▸ **TASK ITEM**
Your answer should be one number: the count of lines in these entries that hold the word "lerp".

+--

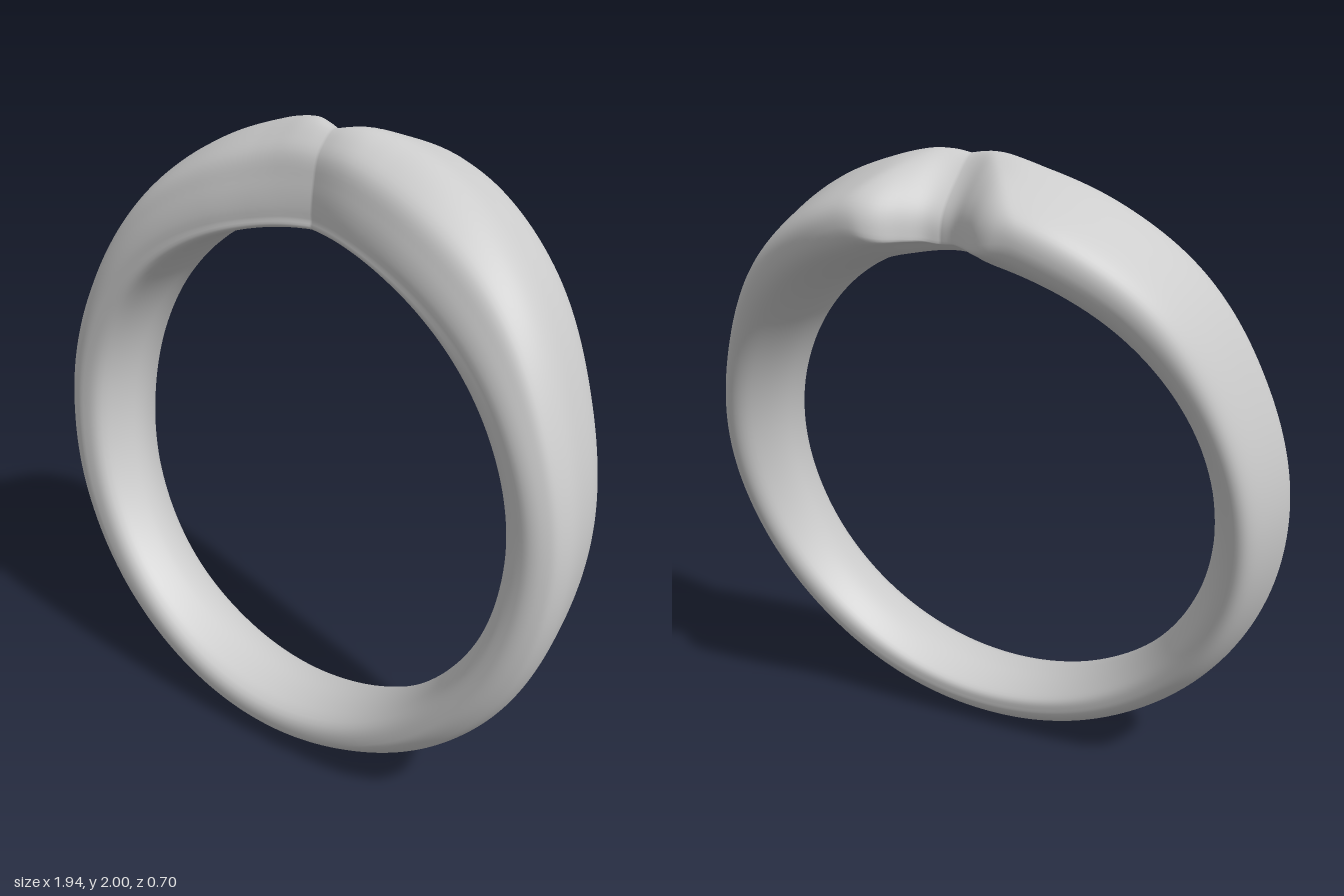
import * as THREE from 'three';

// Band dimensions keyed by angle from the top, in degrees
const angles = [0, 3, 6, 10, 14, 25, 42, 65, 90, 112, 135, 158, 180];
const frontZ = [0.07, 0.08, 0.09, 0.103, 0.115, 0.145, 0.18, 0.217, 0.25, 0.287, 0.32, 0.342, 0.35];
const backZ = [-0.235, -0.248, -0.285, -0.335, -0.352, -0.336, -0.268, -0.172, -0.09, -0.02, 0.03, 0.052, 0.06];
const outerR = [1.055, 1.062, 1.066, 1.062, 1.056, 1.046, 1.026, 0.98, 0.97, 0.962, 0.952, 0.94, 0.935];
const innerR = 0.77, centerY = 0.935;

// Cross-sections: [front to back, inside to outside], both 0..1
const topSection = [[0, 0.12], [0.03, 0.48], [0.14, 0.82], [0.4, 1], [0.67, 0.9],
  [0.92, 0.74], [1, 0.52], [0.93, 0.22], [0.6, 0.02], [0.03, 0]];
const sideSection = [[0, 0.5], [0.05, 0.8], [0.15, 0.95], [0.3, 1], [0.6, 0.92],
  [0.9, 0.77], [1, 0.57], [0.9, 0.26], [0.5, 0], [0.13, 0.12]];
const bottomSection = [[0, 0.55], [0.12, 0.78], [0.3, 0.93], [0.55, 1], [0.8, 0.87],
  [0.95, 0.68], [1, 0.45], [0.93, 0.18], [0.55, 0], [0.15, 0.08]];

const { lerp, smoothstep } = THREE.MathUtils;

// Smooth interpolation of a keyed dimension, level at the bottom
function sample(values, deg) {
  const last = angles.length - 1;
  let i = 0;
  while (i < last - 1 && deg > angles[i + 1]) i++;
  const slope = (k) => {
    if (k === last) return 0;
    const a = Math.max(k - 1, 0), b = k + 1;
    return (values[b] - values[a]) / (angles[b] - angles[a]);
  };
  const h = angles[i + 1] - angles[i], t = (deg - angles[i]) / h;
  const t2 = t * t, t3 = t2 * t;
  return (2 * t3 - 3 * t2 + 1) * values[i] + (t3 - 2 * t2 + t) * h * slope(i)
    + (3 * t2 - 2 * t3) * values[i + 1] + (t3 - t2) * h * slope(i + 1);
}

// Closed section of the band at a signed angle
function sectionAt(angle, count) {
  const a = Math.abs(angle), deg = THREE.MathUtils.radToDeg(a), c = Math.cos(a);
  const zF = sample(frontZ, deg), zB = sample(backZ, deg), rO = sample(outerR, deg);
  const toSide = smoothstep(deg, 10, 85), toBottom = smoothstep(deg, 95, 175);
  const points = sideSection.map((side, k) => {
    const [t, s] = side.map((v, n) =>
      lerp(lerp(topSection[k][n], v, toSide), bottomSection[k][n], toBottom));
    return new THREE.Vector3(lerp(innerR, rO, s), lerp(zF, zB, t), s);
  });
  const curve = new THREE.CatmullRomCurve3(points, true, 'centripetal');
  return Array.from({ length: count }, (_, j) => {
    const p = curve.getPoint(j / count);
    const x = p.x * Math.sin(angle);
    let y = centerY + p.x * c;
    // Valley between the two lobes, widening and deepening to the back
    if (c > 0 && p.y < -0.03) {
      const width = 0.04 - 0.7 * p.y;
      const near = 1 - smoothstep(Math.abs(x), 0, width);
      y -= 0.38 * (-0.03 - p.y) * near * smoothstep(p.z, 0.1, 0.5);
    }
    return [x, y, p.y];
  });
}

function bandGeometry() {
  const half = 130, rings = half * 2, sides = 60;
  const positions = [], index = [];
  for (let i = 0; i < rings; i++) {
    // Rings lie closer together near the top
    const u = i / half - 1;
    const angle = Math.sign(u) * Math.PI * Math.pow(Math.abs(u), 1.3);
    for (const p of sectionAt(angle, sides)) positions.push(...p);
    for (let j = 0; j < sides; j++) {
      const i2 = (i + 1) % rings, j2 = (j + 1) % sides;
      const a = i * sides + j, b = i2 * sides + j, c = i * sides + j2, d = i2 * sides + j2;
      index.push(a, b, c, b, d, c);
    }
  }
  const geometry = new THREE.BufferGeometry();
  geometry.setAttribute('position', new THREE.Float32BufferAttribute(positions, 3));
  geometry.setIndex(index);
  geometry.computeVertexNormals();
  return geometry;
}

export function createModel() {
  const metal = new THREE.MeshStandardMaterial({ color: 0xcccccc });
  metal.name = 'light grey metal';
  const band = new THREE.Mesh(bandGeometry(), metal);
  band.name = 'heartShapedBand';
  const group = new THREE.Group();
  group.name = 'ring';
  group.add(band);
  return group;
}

+--

▸ **REPLY**
3